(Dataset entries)

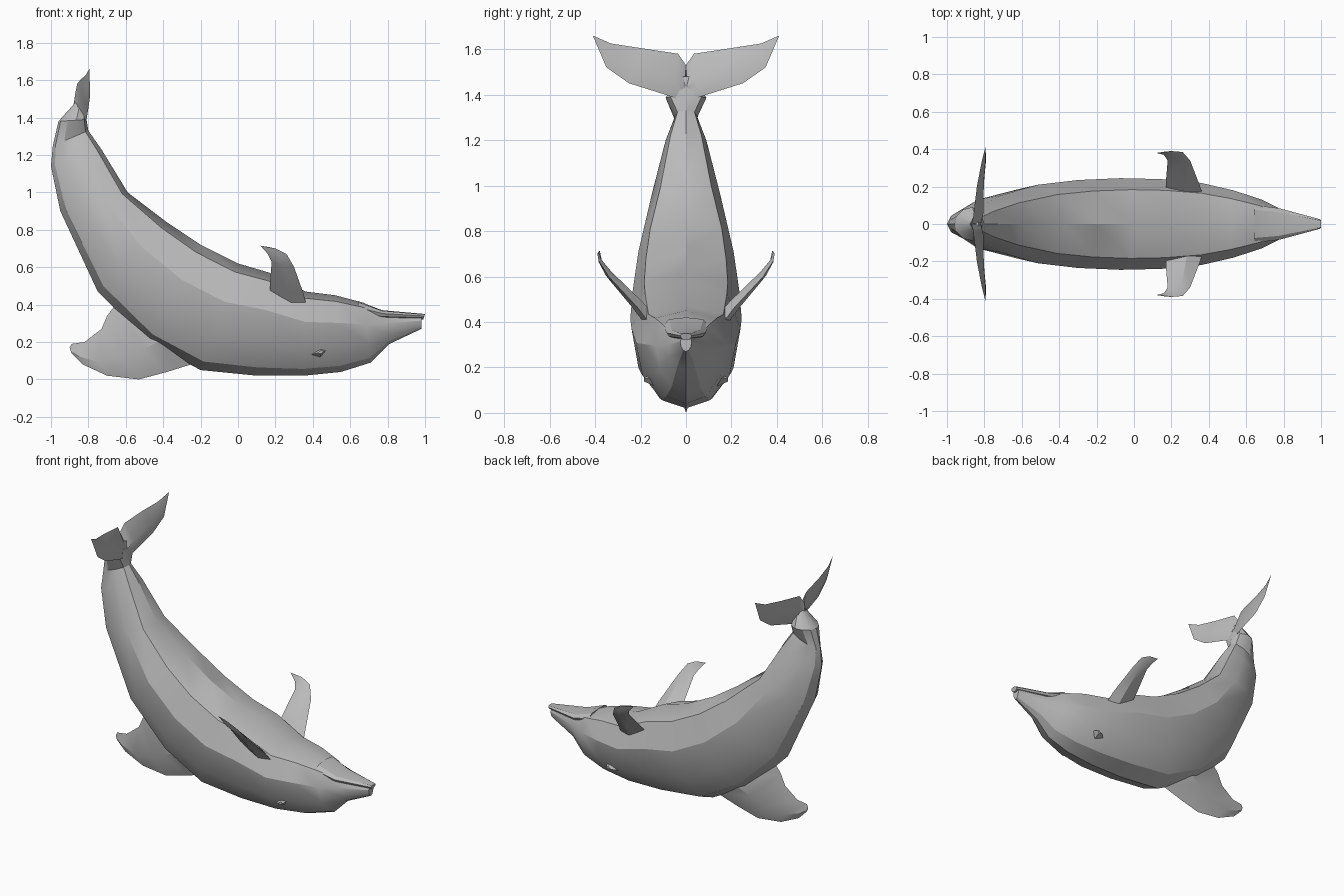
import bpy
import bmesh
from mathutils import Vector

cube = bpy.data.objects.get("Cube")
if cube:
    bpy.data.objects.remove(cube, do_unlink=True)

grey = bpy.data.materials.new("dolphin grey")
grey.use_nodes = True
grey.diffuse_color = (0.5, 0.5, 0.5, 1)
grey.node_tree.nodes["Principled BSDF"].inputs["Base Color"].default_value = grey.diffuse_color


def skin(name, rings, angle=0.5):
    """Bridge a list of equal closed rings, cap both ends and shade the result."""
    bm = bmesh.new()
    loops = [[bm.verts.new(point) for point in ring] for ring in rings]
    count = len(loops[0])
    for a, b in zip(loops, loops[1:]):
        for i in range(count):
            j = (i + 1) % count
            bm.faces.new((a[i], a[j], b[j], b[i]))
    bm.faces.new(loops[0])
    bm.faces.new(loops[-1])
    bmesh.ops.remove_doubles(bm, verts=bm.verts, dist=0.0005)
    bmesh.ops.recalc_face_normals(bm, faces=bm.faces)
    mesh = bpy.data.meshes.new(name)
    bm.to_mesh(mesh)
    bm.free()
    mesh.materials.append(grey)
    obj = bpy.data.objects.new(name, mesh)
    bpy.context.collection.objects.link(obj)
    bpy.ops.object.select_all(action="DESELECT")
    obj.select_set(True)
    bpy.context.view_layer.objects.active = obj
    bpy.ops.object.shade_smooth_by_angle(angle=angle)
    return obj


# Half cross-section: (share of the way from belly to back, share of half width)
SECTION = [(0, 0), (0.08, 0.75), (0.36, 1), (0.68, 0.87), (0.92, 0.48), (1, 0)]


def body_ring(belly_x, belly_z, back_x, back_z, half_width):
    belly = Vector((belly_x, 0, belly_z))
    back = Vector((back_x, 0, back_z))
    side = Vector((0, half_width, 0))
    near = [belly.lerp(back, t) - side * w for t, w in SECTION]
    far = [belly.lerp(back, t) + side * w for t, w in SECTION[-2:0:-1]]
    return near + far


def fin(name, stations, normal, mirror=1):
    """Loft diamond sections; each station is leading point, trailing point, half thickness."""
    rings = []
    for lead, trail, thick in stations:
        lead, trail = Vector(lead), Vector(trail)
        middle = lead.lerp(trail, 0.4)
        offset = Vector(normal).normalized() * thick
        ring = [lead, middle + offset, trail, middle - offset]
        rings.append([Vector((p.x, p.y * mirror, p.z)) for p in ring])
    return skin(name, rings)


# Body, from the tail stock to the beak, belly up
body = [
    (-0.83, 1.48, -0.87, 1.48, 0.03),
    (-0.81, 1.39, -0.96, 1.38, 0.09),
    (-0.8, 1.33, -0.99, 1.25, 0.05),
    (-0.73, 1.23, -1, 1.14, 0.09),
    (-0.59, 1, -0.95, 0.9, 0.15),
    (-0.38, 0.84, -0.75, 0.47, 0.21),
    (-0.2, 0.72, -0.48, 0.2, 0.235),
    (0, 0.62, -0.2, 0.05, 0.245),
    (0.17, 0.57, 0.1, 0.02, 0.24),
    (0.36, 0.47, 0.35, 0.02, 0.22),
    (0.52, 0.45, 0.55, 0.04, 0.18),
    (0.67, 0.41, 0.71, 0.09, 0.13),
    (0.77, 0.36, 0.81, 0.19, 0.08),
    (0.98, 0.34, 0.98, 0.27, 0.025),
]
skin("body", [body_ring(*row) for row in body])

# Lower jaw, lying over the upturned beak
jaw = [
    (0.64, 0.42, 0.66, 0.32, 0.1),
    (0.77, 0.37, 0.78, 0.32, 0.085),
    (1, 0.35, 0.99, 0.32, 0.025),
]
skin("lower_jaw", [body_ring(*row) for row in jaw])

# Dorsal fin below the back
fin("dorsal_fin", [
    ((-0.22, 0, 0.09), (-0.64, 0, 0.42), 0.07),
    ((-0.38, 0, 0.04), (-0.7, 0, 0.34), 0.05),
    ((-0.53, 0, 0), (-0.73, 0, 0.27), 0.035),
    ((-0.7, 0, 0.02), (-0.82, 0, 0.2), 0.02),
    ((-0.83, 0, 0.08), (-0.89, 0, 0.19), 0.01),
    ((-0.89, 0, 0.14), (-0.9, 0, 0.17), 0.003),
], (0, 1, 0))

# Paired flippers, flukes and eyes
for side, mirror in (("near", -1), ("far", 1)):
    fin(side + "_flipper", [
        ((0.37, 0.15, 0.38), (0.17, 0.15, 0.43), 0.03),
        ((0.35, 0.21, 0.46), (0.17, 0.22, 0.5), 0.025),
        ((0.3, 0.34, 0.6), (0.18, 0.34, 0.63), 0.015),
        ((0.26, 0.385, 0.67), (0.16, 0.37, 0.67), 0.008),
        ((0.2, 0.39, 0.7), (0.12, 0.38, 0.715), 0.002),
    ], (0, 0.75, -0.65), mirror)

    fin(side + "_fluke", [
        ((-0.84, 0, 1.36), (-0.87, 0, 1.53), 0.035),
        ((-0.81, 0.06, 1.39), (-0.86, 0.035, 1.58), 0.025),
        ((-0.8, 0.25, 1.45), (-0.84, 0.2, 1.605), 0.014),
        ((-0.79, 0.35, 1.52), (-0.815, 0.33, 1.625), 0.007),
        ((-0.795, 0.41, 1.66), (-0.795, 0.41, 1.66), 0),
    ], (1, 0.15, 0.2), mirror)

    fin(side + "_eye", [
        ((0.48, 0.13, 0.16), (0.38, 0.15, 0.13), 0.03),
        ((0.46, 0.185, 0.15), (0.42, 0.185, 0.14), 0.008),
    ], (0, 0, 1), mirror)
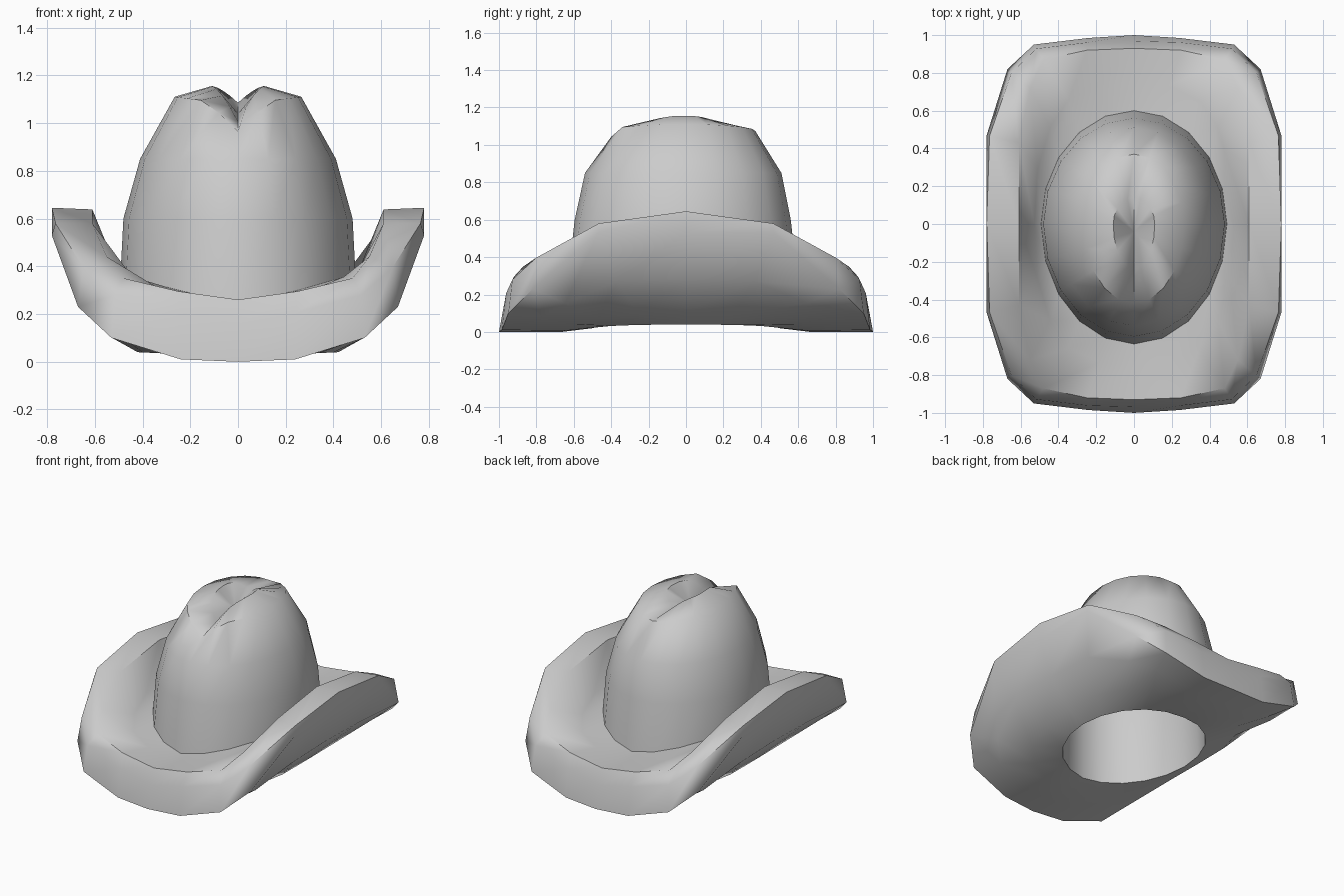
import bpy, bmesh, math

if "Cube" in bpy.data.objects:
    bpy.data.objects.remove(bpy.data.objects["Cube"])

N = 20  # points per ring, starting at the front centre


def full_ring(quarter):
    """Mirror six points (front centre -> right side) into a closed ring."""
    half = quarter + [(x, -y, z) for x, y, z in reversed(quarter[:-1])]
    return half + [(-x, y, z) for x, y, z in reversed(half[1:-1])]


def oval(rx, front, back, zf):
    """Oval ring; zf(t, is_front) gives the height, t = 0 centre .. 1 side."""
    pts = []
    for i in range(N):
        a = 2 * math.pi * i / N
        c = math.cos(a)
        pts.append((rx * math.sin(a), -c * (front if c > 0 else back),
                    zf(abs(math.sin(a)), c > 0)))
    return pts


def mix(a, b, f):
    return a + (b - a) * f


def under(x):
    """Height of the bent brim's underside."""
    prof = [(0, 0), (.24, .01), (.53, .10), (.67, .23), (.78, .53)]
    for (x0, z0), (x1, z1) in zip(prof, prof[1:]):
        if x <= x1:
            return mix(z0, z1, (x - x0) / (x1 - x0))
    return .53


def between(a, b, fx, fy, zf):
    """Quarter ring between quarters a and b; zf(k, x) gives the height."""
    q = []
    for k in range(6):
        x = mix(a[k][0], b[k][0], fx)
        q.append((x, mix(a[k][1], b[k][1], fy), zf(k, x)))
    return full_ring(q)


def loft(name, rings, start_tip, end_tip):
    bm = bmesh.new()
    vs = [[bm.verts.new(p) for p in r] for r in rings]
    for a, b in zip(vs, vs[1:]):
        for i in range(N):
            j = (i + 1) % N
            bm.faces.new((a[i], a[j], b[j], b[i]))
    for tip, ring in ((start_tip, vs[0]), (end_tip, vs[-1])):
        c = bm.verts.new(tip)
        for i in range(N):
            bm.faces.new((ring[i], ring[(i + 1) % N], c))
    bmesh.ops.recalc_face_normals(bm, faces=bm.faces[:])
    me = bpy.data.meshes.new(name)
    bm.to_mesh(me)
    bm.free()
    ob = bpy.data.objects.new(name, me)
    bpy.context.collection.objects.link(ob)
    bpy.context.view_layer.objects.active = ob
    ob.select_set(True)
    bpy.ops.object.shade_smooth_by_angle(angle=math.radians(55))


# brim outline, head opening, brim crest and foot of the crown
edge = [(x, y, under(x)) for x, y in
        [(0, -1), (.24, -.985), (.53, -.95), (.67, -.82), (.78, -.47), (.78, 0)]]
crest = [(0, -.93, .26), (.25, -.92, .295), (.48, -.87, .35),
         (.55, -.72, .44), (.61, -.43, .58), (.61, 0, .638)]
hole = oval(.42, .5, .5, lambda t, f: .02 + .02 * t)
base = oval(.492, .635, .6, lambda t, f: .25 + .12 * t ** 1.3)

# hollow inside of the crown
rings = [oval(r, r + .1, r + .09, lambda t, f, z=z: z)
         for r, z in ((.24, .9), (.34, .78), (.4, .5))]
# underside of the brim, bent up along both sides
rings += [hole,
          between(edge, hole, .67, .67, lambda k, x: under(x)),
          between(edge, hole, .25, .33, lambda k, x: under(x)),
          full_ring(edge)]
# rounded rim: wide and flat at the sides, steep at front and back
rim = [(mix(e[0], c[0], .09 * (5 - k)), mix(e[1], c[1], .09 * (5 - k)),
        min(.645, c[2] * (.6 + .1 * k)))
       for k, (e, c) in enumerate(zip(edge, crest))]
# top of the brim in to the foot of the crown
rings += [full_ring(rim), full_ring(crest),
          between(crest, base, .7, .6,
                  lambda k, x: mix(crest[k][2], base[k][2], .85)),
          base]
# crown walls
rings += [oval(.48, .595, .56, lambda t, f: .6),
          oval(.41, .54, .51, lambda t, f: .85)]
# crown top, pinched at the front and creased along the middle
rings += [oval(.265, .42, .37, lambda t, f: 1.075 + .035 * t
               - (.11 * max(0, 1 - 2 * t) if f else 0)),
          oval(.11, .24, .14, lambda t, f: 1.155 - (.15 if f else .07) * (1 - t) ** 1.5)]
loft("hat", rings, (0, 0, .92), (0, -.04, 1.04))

Assignment:
Find every line in the records that has the string "Vector", then state how many there are and nothing else.

Task output:
7